### Exercise brief
Aside from the pictures, copy the listing exactly.

### Material for this exercise
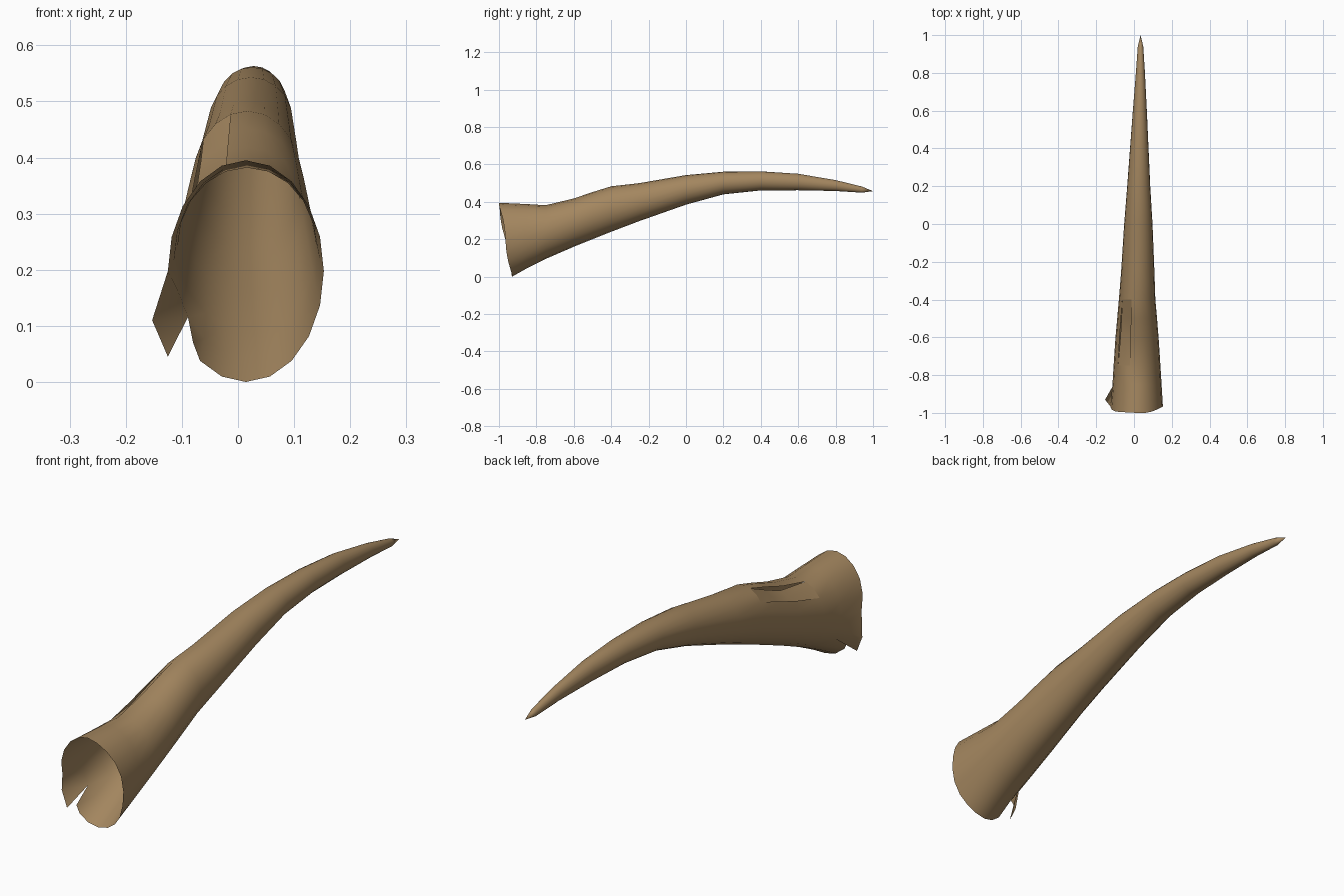
import bpy, bmesh, math

if "Cube" in bpy.data.objects:
    bpy.data.objects.remove(bpy.data.objects["Cube"])

SEG = 20
# Rings along the horn: y, bottom z, top z, left x, right x
RINGS = [
    (-0.93, 0.00, 0.395, -0.125, 0.153),
    (-0.85, 0.045, 0.388, -0.114, 0.146),
    (-0.75, 0.095, 0.382, -0.108, 0.140),
    (-0.60, 0.160, 0.418, -0.098, 0.130),
    (-0.50, 0.200, 0.452, -0.089, 0.122),
    (-0.40, 0.240, 0.483, -0.080, 0.113),
    (-0.25, 0.297, 0.500, -0.068, 0.108),
    (0.00, 0.385, 0.543, -0.052, 0.098),
    (0.20, 0.440, 0.561, -0.036, 0.086),
    (0.40, 0.461, 0.563, -0.021, 0.077),
    (0.60, 0.462, 0.550, -0.006, 0.068),
    (0.80, 0.458, 0.516, 0.010, 0.058),
    (0.94, 0.449, 0.482, 0.020, 0.049),
]
TIP = (0.035, 1.0, 0.457)
FLAP = 11                    # rim segment that is bent outward
STRIP_COLS = (6, 7)          # cracked strip on the upper left
STRIP_ROWS = (2, 3, 4)

horn_colour = bpy.data.materials.new("horn tan")
horn_colour.diffuse_color = (0.37, 0.24, 0.115, 1)
horn_colour.use_nodes = True
horn_colour.node_tree.nodes["Principled BSDF"].inputs["Base Color"].default_value = horn_colour.diffuse_color


def point(r, s):
    """Point on the horn wall for ring r, segment s."""
    y, zb, zt, xl, xr = RINGS[r]
    a = 2 * math.pi * s / SEG
    z = (zb + zt) / 2 + math.sin(a) * (zt - zb) / 2
    x = (xl + xr) / 2 + math.cos(a) * (xr - xl) / 2
    if r == 0:               # slanted, slightly worn rim
        y -= 0.07 * min(1, z / 0.39)
        y += 0.008 * math.sin(3 * a) * math.cos(a)
        if s == FLAP:
            x, y, z = -0.153, -0.93, 0.11
        if s == FLAP + 1:
            x, z = -0.08, 0.07
    return (x, y, z)


def finish(bm, name):
    me = bpy.data.meshes.new(name)
    bmesh.ops.recalc_face_normals(bm, faces=bm.faces)
    for f in bm.faces:
        f.smooth = True
    bm.to_mesh(me)
    bm.free()
    me.materials.append(horn_colour)
    ob = bpy.data.objects.new(name, me)
    bpy.context.collection.objects.link(ob)
    return ob


# Hollow horn wall, open at the base
bm = bmesh.new()
grid = [[bm.verts.new(point(r, s)) for s in range(SEG)] for r in range(len(RINGS))]
for r in range(len(RINGS) - 1):
    for s in range(SEG):
        if s in STRIP_COLS and r in STRIP_ROWS:
            continue
        n = (s + 1) % SEG
        quad = [grid[r][s], grid[r][n], grid[r + 1][n], grid[r + 1][s]]
        if r == 0 and s == FLAP:      # torn flap swings away from the rim
            quad[1] = bm.verts.new((-0.125, -0.935, 0.045))
        bm.faces.new(quad)
tip = bm.verts.new(TIP)
for s in range(SEG):
    bm.faces.new((grid[-1][s], grid[-1][(s + 1) % SEG], tip))
finish(bm, "horn")

# Cracked strip, sunk a little below the wall
bm = bmesh.new()
rows = range(STRIP_ROWS[0], STRIP_ROWS[-1] + 2)
cols = range(STRIP_COLS[0], STRIP_COLS[-1] + 2)
sink = {3: 0.022, 4: 0.014}
strip = []
for r in rows:
    line = []
    for s in cols:
        x, y, z = point(r, s)
        d = sink.get(r, 0) * (1.0 if s < cols[-1] else 0.4)
        line.append(bm.verts.new((x + d * 0.5, y, z - d)))
    strip.append(line)
for i in range(len(strip) - 1):
    for j in range(len(cols) - 1):
        bm.faces.new((strip[i][j], strip[i][j + 1], strip[i + 1][j + 1], strip[i + 1][j]))
finish(bm, "cracked_strip")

### Exercise result
import bpy, bmesh, math

if "Cube" in bpy.data.objects:
    bpy.data.objects.remove(bpy.data.objects["Cube"])

SEG = 20
# Rings along the horn: y, bottom z, top z, left x, right x
RINGS = [
    (-0.93, 0.00, 0.395, -0.125, 0.153),
    (-0.85, 0.045, 0.388, -0.114, 0.146),
    (-0.75, 0.095, 0.382, -0.108, 0.140),
    (-0.60, 0.160, 0.418, -0.098, 0.130),
    (-0.50, 0.200, 0.452, -0.089, 0.122),
    (-0.40, 0.240, 0.483, -0.080, 0.113),
    (-0.25, 0.297, 0.500, -0.068, 0.108),
    (0.00, 0.385, 0.543, -0.052, 0.098),
    (0.20, 0.440, 0.561, -0.036, 0.086),
    (0.40, 0.461, 0.563, -0.021, 0.077),
    (0.60, 0.462, 0.550, -0.006, 0.068),
    (0.80, 0.458, 0.516, 0.010, 0.058),
    (0.94, 0.449, 0.482, 0.020, 0.049),
]
TIP = (0.035, 1.0, 0.457)
FLAP = 11                    # rim segment that is bent outward
STRIP_COLS = (6, 7)          # cracked strip on the upper left
STRIP_ROWS = (2, 3, 4)

horn_colour = bpy.data.materials.new("horn tan")
horn_colour.diffuse_color = (0.37, 0.24, 0.115, 1)
horn_colour.use_nodes = True
horn_colour.node_tree.nodes["Principled BSDF"].inputs["Base Color"].default_value = horn_colour.diffuse_color


def point(r, s):
    """Point on the horn wall for ring r, segment s."""
    y, zb, zt, xl, xr = RINGS[r]
    a = 2 * math.pi * s / SEG
    z = (zb + zt) / 2 + math.sin(a) * (zt - zb) / 2
    x = (xl + xr) / 2 + math.cos(a) * (xr - xl) / 2
    if r == 0:               # slanted, slightly worn rim
        y -= 0.07 * min(1, z / 0.39)
        y += 0.008 * math.sin(3 * a) * math.cos(a)
        if s == FLAP:
            x, y, z = -0.153, -0.93, 0.11
        if s == FLAP + 1:
            x, z = -0.08, 0.07
    return (x, y, z)


def finish(bm, name):
    me = bpy.data.meshes.new(name)
    bmesh.ops.recalc_face_normals(bm, faces=bm.faces)
    for f in bm.faces:
        f.smooth = True
    bm.to_mesh(me)
    bm.free()
    me.materials.append(horn_colour)
    ob = bpy.data.objects.new(name, me)
    bpy.context.collection.objects.link(ob)
    return ob


# Hollow horn wall, open at the base
bm = bmesh.new()
grid = [[bm.verts.new(point(r, s)) for s in range(SEG)] for r in range(len(RINGS))]
for r in range(len(RINGS) - 1):
    for s in range(SEG):
        if s in STRIP_COLS and r in STRIP_ROWS:
            continue
        n = (s + 1) % SEG
        quad = [grid[r][s], grid[r][n], grid[r + 1][n], grid[r + 1][s]]
        if r == 0 and s == FLAP:      # torn flap swings away from the rim
            quad[1] = bm.verts.new((-0.125, -0.935, 0.045))
        bm.faces.new(quad)
tip = bm.verts.new(TIP)
for s in range(SEG):
    bm.faces.new((grid[-1][s], grid[-1][(s + 1) % SEG], tip))
finish(bm, "horn")

# Cracked strip, sunk a little below the wall
bm = bmesh.new()
rows = range(STRIP_ROWS[0], STRIP_ROWS[-1] + 2)
cols = range(STRIP_COLS[0], STRIP_COLS[-1] + 2)
sink = {3: 0.022, 4: 0.014}
strip = []
for r in rows:
    line = []
    for s in cols:
        x, y, z = point(r, s)
        d = sink.get(r, 0) * (1.0 if s < cols[-1] else 0.4)
        line.append(bm.verts.new((x + d * 0.5, y, z - d)))
    strip.append(line)
for i in range(len(strip) - 1):
    for j in range(len(cols) - 1):
        bm.faces.new((strip[i][j], strip[i][j + 1], strip[i + 1][j + 1], strip[i + 1][j]))
finish(bm, "cracked_strip")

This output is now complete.